(Items from a data source)
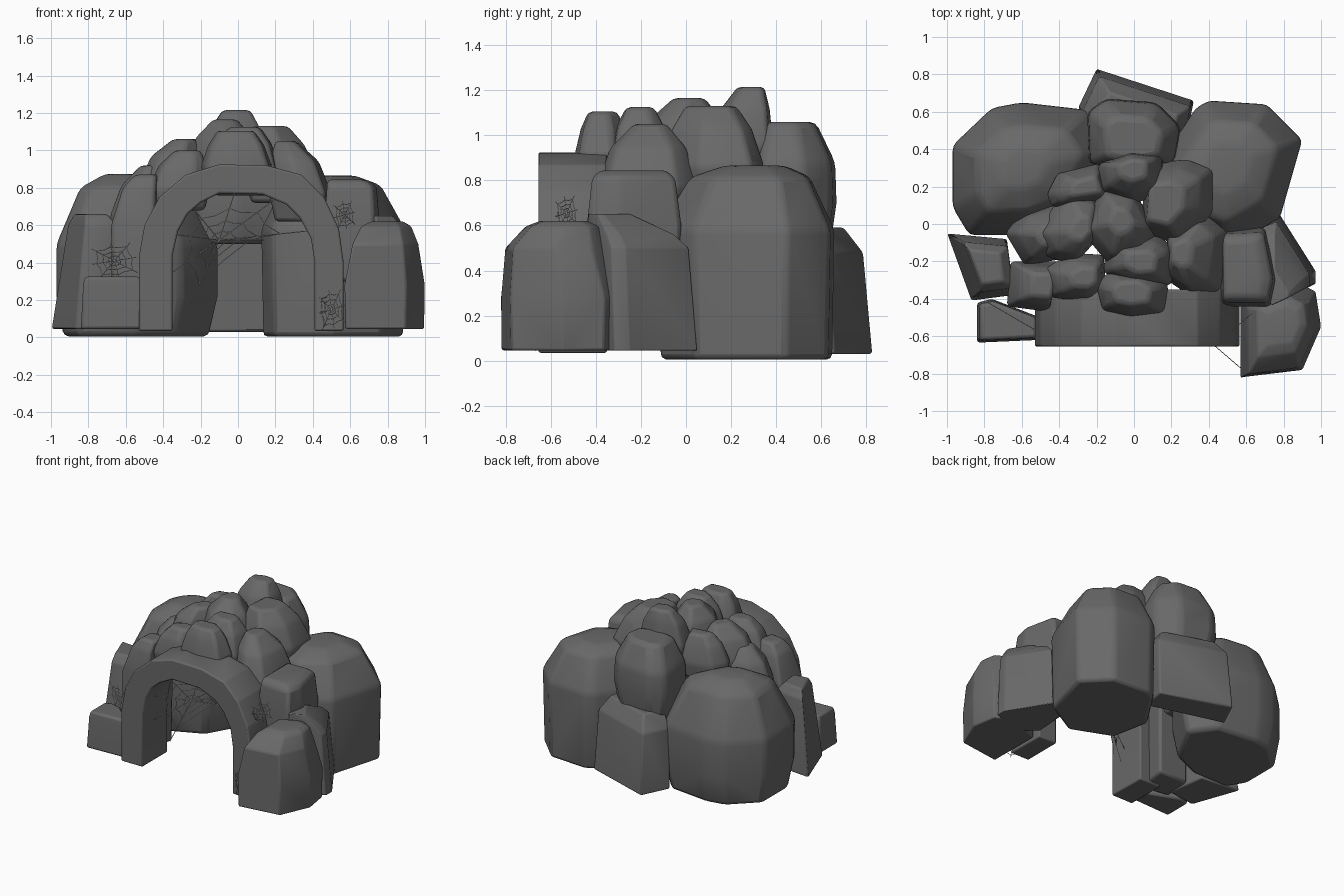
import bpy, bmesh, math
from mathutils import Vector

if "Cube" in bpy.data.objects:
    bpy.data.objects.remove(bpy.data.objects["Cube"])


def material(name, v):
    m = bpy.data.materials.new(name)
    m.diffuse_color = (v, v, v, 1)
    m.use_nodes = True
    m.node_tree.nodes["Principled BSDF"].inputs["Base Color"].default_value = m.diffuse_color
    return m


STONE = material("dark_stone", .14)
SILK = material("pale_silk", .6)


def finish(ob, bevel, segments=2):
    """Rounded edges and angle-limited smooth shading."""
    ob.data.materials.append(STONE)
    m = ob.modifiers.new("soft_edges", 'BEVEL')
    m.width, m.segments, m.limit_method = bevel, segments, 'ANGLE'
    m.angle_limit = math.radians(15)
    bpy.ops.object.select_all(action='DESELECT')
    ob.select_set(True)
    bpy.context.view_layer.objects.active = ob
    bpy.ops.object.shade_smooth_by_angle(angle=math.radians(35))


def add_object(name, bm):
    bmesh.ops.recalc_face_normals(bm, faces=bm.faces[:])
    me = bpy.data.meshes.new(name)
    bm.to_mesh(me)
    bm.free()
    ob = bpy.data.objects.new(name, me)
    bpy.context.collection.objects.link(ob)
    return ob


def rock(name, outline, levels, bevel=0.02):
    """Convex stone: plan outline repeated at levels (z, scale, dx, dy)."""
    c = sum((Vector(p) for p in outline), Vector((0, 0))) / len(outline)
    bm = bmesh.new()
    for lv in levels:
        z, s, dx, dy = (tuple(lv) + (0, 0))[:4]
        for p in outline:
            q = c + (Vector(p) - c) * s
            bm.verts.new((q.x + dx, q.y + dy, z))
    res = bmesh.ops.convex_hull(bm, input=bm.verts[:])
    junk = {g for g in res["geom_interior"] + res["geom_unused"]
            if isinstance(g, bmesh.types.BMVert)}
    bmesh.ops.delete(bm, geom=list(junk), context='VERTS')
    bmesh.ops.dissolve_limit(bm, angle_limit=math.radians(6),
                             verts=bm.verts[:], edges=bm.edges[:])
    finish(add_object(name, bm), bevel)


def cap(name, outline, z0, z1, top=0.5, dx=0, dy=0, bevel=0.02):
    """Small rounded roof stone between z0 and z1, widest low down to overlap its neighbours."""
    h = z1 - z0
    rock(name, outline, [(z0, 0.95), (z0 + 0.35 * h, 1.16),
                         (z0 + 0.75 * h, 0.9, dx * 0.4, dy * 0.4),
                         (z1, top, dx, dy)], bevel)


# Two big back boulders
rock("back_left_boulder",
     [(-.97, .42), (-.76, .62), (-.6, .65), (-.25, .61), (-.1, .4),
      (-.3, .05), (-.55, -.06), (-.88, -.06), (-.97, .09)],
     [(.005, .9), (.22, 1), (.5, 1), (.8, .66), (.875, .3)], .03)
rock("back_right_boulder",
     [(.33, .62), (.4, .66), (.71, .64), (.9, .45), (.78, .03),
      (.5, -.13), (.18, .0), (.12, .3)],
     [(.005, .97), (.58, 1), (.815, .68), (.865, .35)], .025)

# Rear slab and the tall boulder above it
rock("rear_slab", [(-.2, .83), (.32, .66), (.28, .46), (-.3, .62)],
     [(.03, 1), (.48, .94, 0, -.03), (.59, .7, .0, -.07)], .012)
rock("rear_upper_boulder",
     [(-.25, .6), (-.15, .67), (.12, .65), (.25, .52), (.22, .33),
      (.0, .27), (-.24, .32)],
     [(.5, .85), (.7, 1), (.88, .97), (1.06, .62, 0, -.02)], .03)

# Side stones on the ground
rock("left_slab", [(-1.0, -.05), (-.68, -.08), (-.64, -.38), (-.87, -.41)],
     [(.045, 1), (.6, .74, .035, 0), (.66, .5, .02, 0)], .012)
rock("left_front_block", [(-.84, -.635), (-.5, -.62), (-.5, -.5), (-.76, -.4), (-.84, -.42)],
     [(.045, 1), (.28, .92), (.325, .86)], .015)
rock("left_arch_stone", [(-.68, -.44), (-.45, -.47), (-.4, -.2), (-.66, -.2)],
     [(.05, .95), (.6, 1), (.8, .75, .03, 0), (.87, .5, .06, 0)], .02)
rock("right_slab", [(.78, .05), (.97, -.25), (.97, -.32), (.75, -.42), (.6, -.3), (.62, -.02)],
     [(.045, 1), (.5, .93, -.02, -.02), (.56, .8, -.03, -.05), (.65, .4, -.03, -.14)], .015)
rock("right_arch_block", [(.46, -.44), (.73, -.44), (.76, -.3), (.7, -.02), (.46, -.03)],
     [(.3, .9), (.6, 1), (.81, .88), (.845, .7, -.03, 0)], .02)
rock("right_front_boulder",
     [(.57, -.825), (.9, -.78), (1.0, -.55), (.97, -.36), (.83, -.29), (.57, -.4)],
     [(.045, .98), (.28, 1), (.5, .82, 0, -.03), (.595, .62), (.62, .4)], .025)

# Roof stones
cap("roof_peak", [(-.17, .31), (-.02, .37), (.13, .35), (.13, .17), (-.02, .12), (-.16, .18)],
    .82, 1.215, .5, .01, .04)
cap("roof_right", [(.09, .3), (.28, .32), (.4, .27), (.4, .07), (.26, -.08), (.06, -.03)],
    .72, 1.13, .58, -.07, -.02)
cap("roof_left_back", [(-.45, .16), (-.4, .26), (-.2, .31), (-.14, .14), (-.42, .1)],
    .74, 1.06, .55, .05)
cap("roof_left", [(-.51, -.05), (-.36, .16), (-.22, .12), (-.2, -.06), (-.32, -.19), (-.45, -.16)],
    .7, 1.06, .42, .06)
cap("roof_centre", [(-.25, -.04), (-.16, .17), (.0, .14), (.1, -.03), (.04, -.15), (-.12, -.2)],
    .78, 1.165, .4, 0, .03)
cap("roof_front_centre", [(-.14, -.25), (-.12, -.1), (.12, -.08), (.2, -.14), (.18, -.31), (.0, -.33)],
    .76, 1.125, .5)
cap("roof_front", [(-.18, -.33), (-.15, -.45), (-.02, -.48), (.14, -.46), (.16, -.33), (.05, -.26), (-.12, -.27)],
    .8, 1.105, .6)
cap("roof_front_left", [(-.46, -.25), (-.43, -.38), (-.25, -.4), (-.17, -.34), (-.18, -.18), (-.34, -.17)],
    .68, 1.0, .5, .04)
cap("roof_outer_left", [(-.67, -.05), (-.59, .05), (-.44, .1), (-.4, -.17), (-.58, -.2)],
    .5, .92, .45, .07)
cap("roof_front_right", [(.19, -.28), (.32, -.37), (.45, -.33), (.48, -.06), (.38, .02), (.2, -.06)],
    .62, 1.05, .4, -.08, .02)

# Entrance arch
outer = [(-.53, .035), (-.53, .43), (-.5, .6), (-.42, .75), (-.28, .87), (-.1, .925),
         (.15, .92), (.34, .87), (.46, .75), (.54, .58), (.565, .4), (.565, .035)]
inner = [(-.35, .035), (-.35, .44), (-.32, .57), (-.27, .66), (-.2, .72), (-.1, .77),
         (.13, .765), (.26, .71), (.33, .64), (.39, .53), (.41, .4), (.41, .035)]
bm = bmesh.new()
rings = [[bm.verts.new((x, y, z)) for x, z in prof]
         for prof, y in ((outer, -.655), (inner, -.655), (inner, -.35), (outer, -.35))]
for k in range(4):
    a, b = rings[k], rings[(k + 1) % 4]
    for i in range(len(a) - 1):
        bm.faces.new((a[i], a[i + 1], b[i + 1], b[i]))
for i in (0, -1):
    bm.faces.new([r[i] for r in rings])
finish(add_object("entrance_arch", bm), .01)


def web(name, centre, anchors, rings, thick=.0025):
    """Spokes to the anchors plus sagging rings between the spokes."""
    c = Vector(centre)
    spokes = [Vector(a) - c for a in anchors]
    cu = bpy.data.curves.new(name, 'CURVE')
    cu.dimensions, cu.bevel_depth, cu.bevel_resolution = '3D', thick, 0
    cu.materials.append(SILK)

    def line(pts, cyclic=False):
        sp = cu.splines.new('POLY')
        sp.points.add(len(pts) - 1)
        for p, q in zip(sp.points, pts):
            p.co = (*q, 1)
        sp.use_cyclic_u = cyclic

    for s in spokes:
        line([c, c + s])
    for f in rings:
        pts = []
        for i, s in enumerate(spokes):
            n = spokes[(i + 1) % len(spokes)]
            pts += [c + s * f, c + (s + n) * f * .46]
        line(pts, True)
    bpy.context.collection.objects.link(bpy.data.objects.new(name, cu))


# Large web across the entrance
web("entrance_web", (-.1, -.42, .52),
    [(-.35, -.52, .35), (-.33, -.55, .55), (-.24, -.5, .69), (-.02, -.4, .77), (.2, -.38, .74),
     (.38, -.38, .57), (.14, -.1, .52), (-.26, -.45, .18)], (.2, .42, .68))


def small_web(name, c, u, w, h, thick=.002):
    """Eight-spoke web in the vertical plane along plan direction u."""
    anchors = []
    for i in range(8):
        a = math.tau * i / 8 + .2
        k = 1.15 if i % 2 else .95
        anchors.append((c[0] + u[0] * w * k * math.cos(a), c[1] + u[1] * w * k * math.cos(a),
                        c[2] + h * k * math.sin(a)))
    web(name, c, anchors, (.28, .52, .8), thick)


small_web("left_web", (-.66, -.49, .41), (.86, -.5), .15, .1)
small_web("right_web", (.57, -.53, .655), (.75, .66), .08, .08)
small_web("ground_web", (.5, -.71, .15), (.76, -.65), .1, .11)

==

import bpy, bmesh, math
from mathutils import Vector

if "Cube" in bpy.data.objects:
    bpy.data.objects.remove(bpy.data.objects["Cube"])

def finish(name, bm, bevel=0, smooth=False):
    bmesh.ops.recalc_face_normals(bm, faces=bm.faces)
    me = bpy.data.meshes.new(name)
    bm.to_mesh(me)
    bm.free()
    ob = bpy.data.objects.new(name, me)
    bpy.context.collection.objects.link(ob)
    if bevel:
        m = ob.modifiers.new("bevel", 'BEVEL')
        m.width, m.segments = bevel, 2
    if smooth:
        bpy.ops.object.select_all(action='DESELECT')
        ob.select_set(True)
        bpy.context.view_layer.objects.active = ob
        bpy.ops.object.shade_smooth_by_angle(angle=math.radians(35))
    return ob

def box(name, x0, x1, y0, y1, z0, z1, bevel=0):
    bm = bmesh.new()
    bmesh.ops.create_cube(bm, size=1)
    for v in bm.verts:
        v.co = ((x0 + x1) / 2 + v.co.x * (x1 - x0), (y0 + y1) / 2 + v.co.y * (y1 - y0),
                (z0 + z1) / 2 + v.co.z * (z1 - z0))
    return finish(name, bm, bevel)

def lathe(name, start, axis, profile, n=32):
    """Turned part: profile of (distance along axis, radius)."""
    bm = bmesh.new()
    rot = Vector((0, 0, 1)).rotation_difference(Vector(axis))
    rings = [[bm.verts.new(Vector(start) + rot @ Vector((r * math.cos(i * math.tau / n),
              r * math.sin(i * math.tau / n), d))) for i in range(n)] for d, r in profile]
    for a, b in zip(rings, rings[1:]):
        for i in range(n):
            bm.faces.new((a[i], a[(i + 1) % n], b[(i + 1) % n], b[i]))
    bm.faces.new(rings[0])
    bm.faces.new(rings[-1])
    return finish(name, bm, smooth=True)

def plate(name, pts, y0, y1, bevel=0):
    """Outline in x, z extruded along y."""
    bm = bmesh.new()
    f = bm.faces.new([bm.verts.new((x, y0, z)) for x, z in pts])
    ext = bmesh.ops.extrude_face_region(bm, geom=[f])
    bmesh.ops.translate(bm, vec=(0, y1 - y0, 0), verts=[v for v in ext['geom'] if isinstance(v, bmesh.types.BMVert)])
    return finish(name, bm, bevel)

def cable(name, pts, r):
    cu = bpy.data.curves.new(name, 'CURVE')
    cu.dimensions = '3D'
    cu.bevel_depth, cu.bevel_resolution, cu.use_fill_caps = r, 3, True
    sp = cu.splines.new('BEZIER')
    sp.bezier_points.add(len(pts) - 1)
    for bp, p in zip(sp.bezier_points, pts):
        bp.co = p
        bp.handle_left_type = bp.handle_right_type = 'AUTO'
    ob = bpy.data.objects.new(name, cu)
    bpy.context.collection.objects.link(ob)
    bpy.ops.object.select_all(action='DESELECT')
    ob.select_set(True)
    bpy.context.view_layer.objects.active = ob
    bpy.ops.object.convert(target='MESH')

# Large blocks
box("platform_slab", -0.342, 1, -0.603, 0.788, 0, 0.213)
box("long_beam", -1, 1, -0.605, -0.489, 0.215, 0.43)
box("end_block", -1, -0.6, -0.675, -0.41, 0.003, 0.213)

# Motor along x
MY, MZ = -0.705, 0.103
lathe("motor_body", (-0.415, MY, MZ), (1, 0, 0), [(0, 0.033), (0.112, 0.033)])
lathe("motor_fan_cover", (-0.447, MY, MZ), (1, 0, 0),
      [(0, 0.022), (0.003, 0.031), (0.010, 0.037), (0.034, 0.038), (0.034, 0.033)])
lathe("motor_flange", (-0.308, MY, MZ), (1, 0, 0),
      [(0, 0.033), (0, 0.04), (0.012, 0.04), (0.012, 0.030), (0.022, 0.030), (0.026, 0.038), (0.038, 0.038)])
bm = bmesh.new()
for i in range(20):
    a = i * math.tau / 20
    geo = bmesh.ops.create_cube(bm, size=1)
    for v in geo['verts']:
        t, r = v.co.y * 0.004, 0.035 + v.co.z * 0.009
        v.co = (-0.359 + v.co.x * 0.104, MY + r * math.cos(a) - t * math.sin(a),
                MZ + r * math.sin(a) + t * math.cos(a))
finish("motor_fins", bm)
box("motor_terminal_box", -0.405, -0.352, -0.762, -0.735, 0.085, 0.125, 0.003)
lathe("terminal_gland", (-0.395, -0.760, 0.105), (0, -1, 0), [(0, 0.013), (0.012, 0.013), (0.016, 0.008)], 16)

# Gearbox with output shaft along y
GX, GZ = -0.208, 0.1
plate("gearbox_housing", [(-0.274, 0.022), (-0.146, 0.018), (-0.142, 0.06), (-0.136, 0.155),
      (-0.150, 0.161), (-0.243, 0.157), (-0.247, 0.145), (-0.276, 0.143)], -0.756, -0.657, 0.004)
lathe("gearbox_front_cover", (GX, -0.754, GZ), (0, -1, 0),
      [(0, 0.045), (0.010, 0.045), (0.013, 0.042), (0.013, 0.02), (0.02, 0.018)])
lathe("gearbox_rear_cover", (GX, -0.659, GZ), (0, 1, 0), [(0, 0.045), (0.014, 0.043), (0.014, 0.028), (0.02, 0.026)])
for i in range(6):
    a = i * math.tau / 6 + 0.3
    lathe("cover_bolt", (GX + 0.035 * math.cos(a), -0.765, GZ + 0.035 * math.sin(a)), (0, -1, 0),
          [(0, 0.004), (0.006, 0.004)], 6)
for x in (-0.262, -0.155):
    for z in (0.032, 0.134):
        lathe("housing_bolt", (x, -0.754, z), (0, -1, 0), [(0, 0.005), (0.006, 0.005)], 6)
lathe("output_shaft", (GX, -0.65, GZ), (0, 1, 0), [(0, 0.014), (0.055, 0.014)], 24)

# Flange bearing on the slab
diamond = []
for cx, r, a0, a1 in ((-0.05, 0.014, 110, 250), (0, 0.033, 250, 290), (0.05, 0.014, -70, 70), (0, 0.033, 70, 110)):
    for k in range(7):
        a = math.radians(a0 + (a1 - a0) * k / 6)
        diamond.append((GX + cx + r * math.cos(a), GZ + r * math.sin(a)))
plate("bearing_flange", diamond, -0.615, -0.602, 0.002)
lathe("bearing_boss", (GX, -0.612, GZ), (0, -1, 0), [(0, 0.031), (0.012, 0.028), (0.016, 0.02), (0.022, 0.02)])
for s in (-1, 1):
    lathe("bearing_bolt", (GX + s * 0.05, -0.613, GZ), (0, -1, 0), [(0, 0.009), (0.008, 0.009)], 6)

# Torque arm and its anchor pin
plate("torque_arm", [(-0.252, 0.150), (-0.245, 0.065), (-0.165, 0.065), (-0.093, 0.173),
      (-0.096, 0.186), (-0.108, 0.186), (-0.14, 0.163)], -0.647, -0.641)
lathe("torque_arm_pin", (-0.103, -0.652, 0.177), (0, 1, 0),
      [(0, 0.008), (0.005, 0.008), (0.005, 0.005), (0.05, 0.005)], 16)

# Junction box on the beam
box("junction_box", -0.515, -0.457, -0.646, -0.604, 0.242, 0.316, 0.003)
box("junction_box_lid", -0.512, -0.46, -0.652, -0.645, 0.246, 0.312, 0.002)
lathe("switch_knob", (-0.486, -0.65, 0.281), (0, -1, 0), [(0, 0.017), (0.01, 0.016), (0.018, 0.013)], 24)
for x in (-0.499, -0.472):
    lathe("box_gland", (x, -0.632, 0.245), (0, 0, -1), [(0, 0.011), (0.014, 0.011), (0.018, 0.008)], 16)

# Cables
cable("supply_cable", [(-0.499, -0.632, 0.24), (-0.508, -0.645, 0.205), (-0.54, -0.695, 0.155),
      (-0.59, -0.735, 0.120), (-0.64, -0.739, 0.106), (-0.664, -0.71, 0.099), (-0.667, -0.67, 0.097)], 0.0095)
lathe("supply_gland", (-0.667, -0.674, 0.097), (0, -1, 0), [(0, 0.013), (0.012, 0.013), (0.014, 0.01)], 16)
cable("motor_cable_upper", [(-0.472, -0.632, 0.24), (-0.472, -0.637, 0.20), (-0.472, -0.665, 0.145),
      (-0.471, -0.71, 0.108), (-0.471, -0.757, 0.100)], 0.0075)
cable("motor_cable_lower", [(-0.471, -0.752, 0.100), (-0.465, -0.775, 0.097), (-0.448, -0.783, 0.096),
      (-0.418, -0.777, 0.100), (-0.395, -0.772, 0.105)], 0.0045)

> What is required: Look for the word "range" in every line of the records. State how many lines contain it, and write only the number.

> Answer to this problem: 8